**Try it**
Each line from the one containing "bm.faces.new((lower[i], lower[j], upper[j], upper[i]))" through the end of the data is to be written out exactly, and nothing more.

**Dataset records**
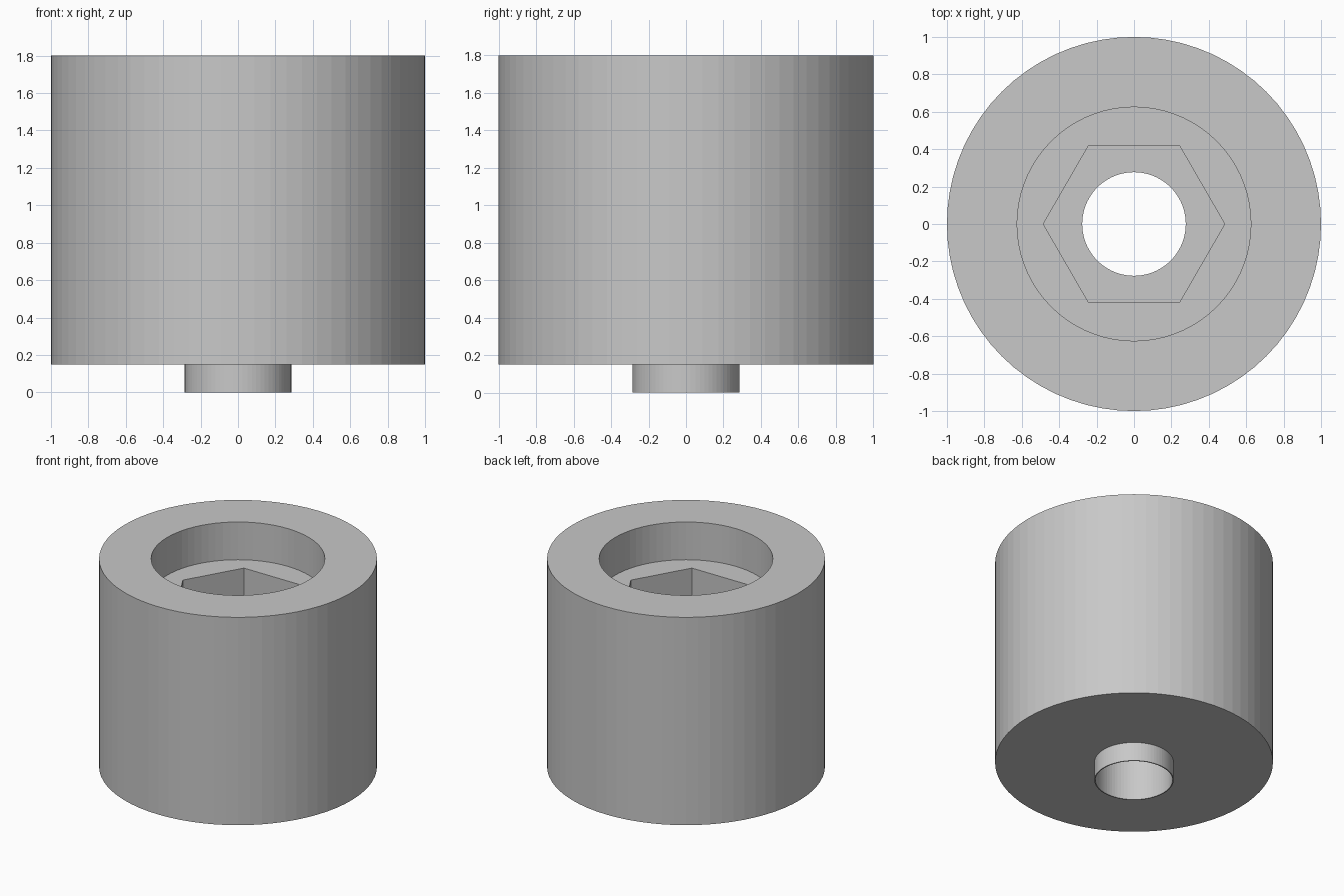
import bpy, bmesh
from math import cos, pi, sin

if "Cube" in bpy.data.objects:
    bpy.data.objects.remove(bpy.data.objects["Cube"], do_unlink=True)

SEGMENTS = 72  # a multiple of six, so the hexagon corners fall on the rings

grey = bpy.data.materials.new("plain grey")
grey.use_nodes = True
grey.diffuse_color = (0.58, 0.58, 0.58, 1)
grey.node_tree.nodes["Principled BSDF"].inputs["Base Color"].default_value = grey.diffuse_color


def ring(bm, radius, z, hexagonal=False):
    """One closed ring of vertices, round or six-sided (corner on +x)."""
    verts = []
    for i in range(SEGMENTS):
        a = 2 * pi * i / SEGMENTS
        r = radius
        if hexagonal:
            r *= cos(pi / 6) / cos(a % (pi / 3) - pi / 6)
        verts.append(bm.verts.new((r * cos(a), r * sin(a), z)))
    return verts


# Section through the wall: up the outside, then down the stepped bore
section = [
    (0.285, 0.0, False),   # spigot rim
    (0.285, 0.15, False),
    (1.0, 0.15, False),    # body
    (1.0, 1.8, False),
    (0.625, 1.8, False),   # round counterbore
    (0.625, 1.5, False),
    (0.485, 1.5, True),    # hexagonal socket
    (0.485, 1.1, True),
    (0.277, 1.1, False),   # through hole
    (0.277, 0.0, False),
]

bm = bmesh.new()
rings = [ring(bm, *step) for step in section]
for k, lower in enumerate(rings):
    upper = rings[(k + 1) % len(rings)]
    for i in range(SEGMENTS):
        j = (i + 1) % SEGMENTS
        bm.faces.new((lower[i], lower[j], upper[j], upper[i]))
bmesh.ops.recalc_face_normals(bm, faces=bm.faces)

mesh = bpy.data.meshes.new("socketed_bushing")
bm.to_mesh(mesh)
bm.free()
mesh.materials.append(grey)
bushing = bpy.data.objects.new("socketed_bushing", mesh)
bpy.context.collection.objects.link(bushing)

**Result for this task**
        bm.faces.new((lower[i], lower[j], upper[j], upper[i]))
bmesh.ops.recalc_face_normals(bm, faces=bm.faces)

mesh = bpy.data.meshes.new("socketed_bushing")
bm.to_mesh(mesh)
bm.free()
mesh.materials.append(grey)
bushing = bpy.data.objects.new("socketed_bushing", mesh)
bpy.context.collection.objects.link(bushing)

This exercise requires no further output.